◆ EXERCISE DETAILS ◆
Print out the data below. Do not alter a single line.

◆ EXERCISE DATA ◆
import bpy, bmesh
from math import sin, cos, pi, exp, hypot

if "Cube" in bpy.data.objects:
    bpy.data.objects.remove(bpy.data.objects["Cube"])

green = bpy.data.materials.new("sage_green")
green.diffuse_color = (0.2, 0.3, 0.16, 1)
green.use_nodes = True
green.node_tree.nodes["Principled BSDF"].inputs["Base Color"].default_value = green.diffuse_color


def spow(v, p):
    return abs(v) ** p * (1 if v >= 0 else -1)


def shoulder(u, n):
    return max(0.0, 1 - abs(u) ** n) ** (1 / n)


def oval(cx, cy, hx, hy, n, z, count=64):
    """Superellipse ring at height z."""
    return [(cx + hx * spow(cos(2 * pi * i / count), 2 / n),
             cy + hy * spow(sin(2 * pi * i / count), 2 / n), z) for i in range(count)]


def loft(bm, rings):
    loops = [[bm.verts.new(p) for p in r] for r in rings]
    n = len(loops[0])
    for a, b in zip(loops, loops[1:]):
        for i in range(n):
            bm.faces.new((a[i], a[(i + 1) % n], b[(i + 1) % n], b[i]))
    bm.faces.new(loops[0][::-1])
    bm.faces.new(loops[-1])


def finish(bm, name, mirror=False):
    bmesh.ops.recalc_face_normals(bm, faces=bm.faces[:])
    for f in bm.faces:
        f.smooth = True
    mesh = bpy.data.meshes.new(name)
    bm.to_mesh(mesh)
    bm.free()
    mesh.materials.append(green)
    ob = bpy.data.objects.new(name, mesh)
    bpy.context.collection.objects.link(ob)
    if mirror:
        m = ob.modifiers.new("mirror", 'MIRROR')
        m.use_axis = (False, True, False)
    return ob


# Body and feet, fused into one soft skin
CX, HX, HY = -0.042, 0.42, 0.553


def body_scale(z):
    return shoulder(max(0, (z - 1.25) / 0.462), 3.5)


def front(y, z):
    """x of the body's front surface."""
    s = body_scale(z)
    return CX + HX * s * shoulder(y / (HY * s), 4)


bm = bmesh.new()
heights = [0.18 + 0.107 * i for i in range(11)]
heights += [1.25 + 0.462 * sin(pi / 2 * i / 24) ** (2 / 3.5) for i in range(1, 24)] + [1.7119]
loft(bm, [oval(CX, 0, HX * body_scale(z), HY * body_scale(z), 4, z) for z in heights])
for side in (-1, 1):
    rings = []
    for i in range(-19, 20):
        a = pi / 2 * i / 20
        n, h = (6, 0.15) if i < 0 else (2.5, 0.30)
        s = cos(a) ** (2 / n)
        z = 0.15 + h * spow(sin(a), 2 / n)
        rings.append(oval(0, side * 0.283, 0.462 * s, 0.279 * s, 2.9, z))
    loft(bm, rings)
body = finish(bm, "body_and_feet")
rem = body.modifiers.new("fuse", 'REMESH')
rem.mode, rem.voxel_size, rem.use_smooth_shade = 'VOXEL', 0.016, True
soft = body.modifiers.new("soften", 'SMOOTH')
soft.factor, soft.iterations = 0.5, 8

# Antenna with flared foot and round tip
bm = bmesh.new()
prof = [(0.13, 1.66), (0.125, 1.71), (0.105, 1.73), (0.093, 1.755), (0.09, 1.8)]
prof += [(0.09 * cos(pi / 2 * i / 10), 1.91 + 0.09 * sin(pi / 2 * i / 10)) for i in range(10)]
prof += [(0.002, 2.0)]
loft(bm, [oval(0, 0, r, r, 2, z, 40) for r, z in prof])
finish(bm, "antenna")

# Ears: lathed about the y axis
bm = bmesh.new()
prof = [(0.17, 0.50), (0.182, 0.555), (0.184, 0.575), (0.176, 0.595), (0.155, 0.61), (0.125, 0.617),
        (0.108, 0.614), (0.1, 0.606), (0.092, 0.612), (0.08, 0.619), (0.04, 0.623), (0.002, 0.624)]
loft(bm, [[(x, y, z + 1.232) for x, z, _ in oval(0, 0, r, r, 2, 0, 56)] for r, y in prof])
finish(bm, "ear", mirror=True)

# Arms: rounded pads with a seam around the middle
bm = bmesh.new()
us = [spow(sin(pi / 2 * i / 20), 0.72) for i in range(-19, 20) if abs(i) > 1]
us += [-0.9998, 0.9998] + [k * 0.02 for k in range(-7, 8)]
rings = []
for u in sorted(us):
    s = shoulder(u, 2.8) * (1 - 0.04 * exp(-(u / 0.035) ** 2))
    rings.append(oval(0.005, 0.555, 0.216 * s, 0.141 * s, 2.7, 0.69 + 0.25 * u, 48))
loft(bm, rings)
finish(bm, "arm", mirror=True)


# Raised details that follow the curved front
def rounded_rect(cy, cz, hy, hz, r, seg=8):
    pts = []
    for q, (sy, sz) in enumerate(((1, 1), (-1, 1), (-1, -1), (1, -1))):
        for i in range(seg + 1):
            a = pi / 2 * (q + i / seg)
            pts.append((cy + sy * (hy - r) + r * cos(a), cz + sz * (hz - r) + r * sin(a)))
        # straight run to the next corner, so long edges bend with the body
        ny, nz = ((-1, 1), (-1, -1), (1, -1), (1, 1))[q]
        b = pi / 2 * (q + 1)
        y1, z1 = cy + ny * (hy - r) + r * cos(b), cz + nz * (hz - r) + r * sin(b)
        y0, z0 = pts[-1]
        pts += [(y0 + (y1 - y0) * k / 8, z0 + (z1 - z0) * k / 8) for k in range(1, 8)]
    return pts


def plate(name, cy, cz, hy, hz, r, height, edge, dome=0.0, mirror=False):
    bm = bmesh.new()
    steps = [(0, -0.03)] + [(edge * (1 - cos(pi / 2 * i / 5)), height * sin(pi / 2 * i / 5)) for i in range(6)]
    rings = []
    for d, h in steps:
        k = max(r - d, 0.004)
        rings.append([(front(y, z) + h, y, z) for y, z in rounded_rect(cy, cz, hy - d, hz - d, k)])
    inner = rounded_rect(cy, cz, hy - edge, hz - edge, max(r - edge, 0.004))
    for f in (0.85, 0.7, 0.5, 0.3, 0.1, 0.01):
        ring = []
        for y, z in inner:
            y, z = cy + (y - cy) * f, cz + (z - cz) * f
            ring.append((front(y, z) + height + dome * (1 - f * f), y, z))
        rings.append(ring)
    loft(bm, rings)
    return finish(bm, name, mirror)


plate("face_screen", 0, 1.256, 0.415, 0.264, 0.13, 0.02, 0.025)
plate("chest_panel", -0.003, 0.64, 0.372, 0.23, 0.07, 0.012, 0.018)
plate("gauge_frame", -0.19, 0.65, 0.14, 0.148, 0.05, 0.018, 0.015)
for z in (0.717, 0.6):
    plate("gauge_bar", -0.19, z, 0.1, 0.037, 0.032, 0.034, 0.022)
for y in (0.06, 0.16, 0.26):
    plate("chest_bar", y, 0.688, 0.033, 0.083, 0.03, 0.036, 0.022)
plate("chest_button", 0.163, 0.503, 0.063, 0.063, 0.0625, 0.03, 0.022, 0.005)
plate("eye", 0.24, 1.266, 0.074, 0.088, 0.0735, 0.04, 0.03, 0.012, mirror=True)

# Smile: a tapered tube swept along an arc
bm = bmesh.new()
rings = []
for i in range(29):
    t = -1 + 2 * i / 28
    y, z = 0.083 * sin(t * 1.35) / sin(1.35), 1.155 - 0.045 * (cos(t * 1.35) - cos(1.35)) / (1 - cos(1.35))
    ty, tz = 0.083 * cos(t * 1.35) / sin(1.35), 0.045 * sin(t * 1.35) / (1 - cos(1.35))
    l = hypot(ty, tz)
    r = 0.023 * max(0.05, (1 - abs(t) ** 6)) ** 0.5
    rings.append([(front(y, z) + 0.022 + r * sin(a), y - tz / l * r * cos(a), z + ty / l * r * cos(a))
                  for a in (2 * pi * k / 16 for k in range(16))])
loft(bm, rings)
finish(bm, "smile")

◆ COMPLETED EXERCISE ◆
import bpy, bmesh
from math import sin, cos, pi, exp, hypot

if "Cube" in bpy.data.objects:
    bpy.data.objects.remove(bpy.data.objects["Cube"])

green = bpy.data.materials.new("sage_green")
green.diffuse_color = (0.2, 0.3, 0.16, 1)
green.use_nodes = True
green.node_tree.nodes["Principled BSDF"].inputs["Base Color"].default_value = green.diffuse_color


def spow(v, p):
    return abs(v) ** p * (1 if v >= 0 else -1)


def shoulder(u, n):
    return max(0.0, 1 - abs(u) ** n) ** (1 / n)


def oval(cx, cy, hx, hy, n, z, count=64):
    """Superellipse ring at height z."""
    return [(cx + hx * spow(cos(2 * pi * i / count), 2 / n),
             cy + hy * spow(sin(2 * pi * i / count), 2 / n), z) for i in range(count)]


def loft(bm, rings):
    loops = [[bm.verts.new(p) for p in r] for r in rings]
    n = len(loops[0])
    for a, b in zip(loops, loops[1:]):
        for i in range(n):
            bm.faces.new((a[i], a[(i + 1) % n], b[(i + 1) % n], b[i]))
    bm.faces.new(loops[0][::-1])
    bm.faces.new(loops[-1])


def finish(bm, name, mirror=False):
    bmesh.ops.recalc_face_normals(bm, faces=bm.faces[:])
    for f in bm.faces:
        f.smooth = True
    mesh = bpy.data.meshes.new(name)
    bm.to_mesh(mesh)
    bm.free()
    mesh.materials.append(green)
    ob = bpy.data.objects.new(name, mesh)
    bpy.context.collection.objects.link(ob)
    if mirror:
        m = ob.modifiers.new("mirror", 'MIRROR')
        m.use_axis = (False, True, False)
    return ob


# Body and feet, fused into one soft skin
CX, HX, HY = -0.042, 0.42, 0.553


def body_scale(z):
    return shoulder(max(0, (z - 1.25) / 0.462), 3.5)


def front(y, z):
    """x of the body's front surface."""
    s = body_scale(z)
    return CX + HX * s * shoulder(y / (HY * s), 4)


bm = bmesh.new()
heights = [0.18 + 0.107 * i for i in range(11)]
heights += [1.25 + 0.462 * sin(pi / 2 * i / 24) ** (2 / 3.5) for i in range(1, 24)] + [1.7119]
loft(bm, [oval(CX, 0, HX * body_scale(z), HY * body_scale(z), 4, z) for z in heights])
for side in (-1, 1):
    rings = []
    for i in range(-19, 20):
        a = pi / 2 * i / 20
        n, h = (6, 0.15) if i < 0 else (2.5, 0.30)
        s = cos(a) ** (2 / n)
        z = 0.15 + h * spow(sin(a), 2 / n)
        rings.append(oval(0, side * 0.283, 0.462 * s, 0.279 * s, 2.9, z))
    loft(bm, rings)
body = finish(bm, "body_and_feet")
rem = body.modifiers.new("fuse", 'REMESH')
rem.mode, rem.voxel_size, rem.use_smooth_shade = 'VOXEL', 0.016, True
soft = body.modifiers.new("soften", 'SMOOTH')
soft.factor, soft.iterations = 0.5, 8

# Antenna with flared foot and round tip
bm = bmesh.new()
prof = [(0.13, 1.66), (0.125, 1.71), (0.105, 1.73), (0.093, 1.755), (0.09, 1.8)]
prof += [(0.09 * cos(pi / 2 * i / 10), 1.91 + 0.09 * sin(pi / 2 * i / 10)) for i in range(10)]
prof += [(0.002, 2.0)]
loft(bm, [oval(0, 0, r, r, 2, z, 40) for r, z in prof])
finish(bm, "antenna")

# Ears: lathed about the y axis
bm = bmesh.new()
prof = [(0.17, 0.50), (0.182, 0.555), (0.184, 0.575), (0.176, 0.595), (0.155, 0.61), (0.125, 0.617),
        (0.108, 0.614), (0.1, 0.606), (0.092, 0.612), (0.08, 0.619), (0.04, 0.623), (0.002, 0.624)]
loft(bm, [[(x, y, z + 1.232) for x, z, _ in oval(0, 0, r, r, 2, 0, 56)] for r, y in prof])
finish(bm, "ear", mirror=True)

# Arms: rounded pads with a seam around the middle
bm = bmesh.new()
us = [spow(sin(pi / 2 * i / 20), 0.72) for i in range(-19, 20) if abs(i) > 1]
us += [-0.9998, 0.9998] + [k * 0.02 for k in range(-7, 8)]
rings = []
for u in sorted(us):
    s = shoulder(u, 2.8) * (1 - 0.04 * exp(-(u / 0.035) ** 2))
    rings.append(oval(0.005, 0.555, 0.216 * s, 0.141 * s, 2.7, 0.69 + 0.25 * u, 48))
loft(bm, rings)
finish(bm, "arm", mirror=True)


# Raised details that follow the curved front
def rounded_rect(cy, cz, hy, hz, r, seg=8):
    pts = []
    for q, (sy, sz) in enumerate(((1, 1), (-1, 1), (-1, -1), (1, -1))):
        for i in range(seg + 1):
            a = pi / 2 * (q + i / seg)
            pts.append((cy + sy * (hy - r) + r * cos(a), cz + sz * (hz - r) + r * sin(a)))
        # straight run to the next corner, so long edges bend with the body
        ny, nz = ((-1, 1), (-1, -1), (1, -1), (1, 1))[q]
        b = pi / 2 * (q + 1)
        y1, z1 = cy + ny * (hy - r) + r * cos(b), cz + nz * (hz - r) + r * sin(b)
        y0, z0 = pts[-1]
        pts += [(y0 + (y1 - y0) * k / 8, z0 + (z1 - z0) * k / 8) for k in range(1, 8)]
    return pts


def plate(name, cy, cz, hy, hz, r, height, edge, dome=0.0, mirror=False):
    bm = bmesh.new()
    steps = [(0, -0.03)] + [(edge * (1 - cos(pi / 2 * i / 5)), height * sin(pi / 2 * i / 5)) for i in range(6)]
    rings = []
    for d, h in steps:
        k = max(r - d, 0.004)
        rings.append([(front(y, z) + h, y, z) for y, z in rounded_rect(cy, cz, hy - d, hz - d, k)])
    inner = rounded_rect(cy, cz, hy - edge, hz - edge, max(r - edge, 0.004))
    for f in (0.85, 0.7, 0.5, 0.3, 0.1, 0.01):
        ring = []
        for y, z in inner:
            y, z = cy + (y - cy) * f, cz + (z - cz) * f
            ring.append((front(y, z) + height + dome * (1 - f * f), y, z))
        rings.append(ring)
    loft(bm, rings)
    return finish(bm, name, mirror)


plate("face_screen", 0, 1.256, 0.415, 0.264, 0.13, 0.02, 0.025)
plate("chest_panel", -0.003, 0.64, 0.372, 0.23, 0.07, 0.012, 0.018)
plate("gauge_frame", -0.19, 0.65, 0.14, 0.148, 0.05, 0.018, 0.015)
for z in (0.717, 0.6):
    plate("gauge_bar", -0.19, z, 0.1, 0.037, 0.032, 0.034, 0.022)
for y in (0.06, 0.16, 0.26):
    plate("chest_bar", y, 0.688, 0.033, 0.083, 0.03, 0.036, 0.022)
plate("chest_button", 0.163, 0.503, 0.063, 0.063, 0.0625, 0.03, 0.022, 0.005)
plate("eye", 0.24, 1.266, 0.074, 0.088, 0.0735, 0.04, 0.03, 0.012, mirror=True)

# Smile: a tapered tube swept along an arc
bm = bmesh.new()
rings = []
for i in range(29):
    t = -1 + 2 * i / 28
    y, z = 0.083 * sin(t * 1.35) / sin(1.35), 1.155 - 0.045 * (cos(t * 1.35) - cos(1.35)) / (1 - cos(1.35))
    ty, tz = 0.083 * cos(t * 1.35) / sin(1.35), 0.045 * sin(t * 1.35) / (1 - cos(1.35))
    l = hypot(ty, tz)
    r = 0.023 * max(0.05, (1 - abs(t) ** 6)) ** 0.5
    rings.append([(front(y, z) + 0.022 + r * sin(a), y - tz / l * r * cos(a), z + ty / l * r * cos(a))
                  for a in (2 * pi * k / 16 for k in range(16))])
loft(bm, rings)
finish(bm, "smile")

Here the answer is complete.